THE PROBLEM → Everything in the records below must be repeated exactly, except the pictures.

********************

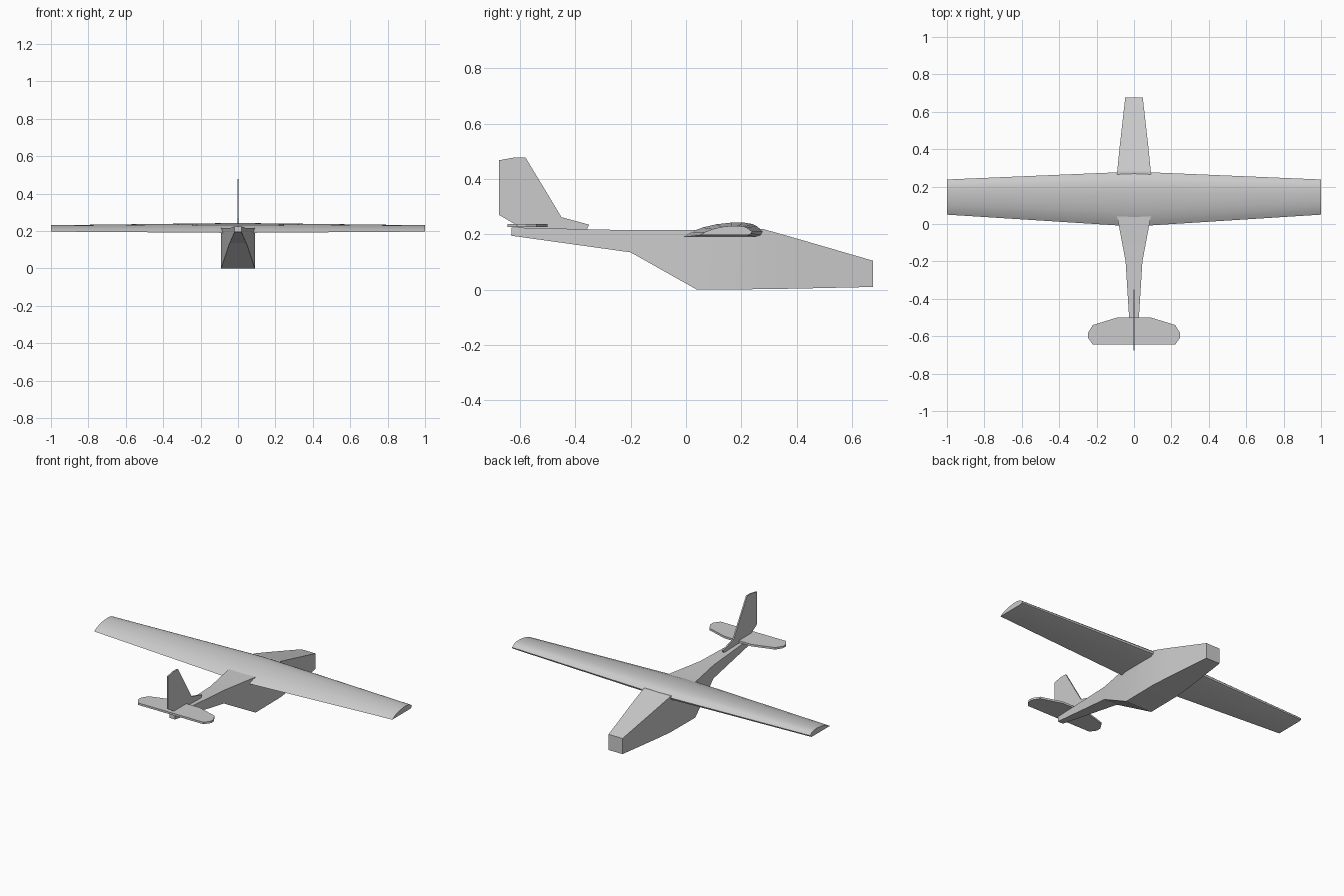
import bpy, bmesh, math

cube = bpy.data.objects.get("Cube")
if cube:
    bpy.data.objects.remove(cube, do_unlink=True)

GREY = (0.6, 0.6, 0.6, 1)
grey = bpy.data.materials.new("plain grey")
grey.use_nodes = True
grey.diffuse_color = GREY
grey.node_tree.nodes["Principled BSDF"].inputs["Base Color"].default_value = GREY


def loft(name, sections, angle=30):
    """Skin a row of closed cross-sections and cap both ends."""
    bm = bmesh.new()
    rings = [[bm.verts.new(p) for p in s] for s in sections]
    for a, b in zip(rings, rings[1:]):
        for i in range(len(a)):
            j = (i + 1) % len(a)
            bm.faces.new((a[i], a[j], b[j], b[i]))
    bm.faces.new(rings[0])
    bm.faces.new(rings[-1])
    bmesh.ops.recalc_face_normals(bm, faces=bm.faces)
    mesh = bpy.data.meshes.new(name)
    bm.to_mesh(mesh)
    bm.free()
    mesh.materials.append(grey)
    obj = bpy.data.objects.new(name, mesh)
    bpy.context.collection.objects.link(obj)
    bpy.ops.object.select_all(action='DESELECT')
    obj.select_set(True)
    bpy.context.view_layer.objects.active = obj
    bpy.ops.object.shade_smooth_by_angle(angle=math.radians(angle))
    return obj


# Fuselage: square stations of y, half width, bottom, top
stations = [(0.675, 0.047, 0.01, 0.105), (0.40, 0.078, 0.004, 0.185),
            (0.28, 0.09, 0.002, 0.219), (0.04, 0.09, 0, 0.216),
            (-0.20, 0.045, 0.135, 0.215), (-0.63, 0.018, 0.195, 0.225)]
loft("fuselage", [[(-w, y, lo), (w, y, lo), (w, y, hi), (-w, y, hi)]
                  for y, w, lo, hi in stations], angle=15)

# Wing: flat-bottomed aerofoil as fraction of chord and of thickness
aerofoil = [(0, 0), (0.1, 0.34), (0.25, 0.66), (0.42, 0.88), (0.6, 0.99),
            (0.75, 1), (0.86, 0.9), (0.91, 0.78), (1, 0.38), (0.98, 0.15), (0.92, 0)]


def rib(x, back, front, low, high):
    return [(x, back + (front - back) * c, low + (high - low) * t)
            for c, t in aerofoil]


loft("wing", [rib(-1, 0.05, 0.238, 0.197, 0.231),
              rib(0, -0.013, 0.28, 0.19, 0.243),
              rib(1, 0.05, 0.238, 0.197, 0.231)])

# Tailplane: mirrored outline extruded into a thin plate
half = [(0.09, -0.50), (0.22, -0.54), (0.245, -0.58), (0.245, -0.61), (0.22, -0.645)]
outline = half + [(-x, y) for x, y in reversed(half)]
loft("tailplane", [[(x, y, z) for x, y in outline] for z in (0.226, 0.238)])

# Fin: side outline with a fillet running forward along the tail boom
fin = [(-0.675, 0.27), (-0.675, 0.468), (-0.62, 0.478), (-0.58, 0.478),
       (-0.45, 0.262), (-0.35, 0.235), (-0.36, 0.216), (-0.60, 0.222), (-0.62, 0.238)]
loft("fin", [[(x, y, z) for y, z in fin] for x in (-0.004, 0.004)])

********************

EXERCISE SOLUTION →
import bpy, bmesh, math

cube = bpy.data.objects.get("Cube")
if cube:
    bpy.data.objects.remove(cube, do_unlink=True)

GREY = (0.6, 0.6, 0.6, 1)
grey = bpy.data.materials.new("plain grey")
grey.use_nodes = True
grey.diffuse_color = GREY
grey.node_tree.nodes["Principled BSDF"].inputs["Base Color"].default_value = GREY


def loft(name, sections, angle=30):
    """Skin a row of closed cross-sections and cap both ends."""
    bm = bmesh.new()
    rings = [[bm.verts.new(p) for p in s] for s in sections]
    for a, b in zip(rings, rings[1:]):
        for i in range(len(a)):
            j = (i + 1) % len(a)
            bm.faces.new((a[i], a[j], b[j], b[i]))
    bm.faces.new(rings[0])
    bm.faces.new(rings[-1])
    bmesh.ops.recalc_face_normals(bm, faces=bm.faces)
    mesh = bpy.data.meshes.new(name)
    bm.to_mesh(mesh)
    bm.free()
    mesh.materials.append(grey)
    obj = bpy.data.objects.new(name, mesh)
    bpy.context.collection.objects.link(obj)
    bpy.ops.object.select_all(action='DESELECT')
    obj.select_set(True)
    bpy.context.view_layer.objects.active = obj
    bpy.ops.object.shade_smooth_by_angle(angle=math.radians(angle))
    return obj


# Fuselage: square stations of y, half width, bottom, top
stations = [(0.675, 0.047, 0.01, 0.105), (0.40, 0.078, 0.004, 0.185),
            (0.28, 0.09, 0.002, 0.219), (0.04, 0.09, 0, 0.216),
            (-0.20, 0.045, 0.135, 0.215), (-0.63, 0.018, 0.195, 0.225)]
loft("fuselage", [[(-w, y, lo), (w, y, lo), (w, y, hi), (-w, y, hi)]
                  for y, w, lo, hi in stations], angle=15)

# Wing: flat-bottomed aerofoil as fraction of chord and of thickness
aerofoil = [(0, 0), (0.1, 0.34), (0.25, 0.66), (0.42, 0.88), (0.6, 0.99),
            (0.75, 1), (0.86, 0.9), (0.91, 0.78), (1, 0.38), (0.98, 0.15), (0.92, 0)]


def rib(x, back, front, low, high):
    return [(x, back + (front - back) * c, low + (high - low) * t)
            for c, t in aerofoil]


loft("wing", [rib(-1, 0.05, 0.238, 0.197, 0.231),
              rib(0, -0.013, 0.28, 0.19, 0.243),
              rib(1, 0.05, 0.238, 0.197, 0.231)])

# Tailplane: mirrored outline extruded into a thin plate
half = [(0.09, -0.50), (0.22, -0.54), (0.245, -0.58), (0.245, -0.61), (0.22, -0.645)]
outline = half + [(-x, y) for x, y in reversed(half)]
loft("tailplane", [[(x, y, z) for x, y in outline] for z in (0.226, 0.238)])

# Fin: side outline with a fillet running forward along the tail boom
fin = [(-0.675, 0.27), (-0.675, 0.468), (-0.62, 0.478), (-0.58, 0.478),
       (-0.45, 0.262), (-0.35, 0.235), (-0.36, 0.216), (-0.60, 0.222), (-0.62, 0.238)]
loft("fin", [[(x, y, z) for y, z in fin] for x in (-0.004, 0.004)])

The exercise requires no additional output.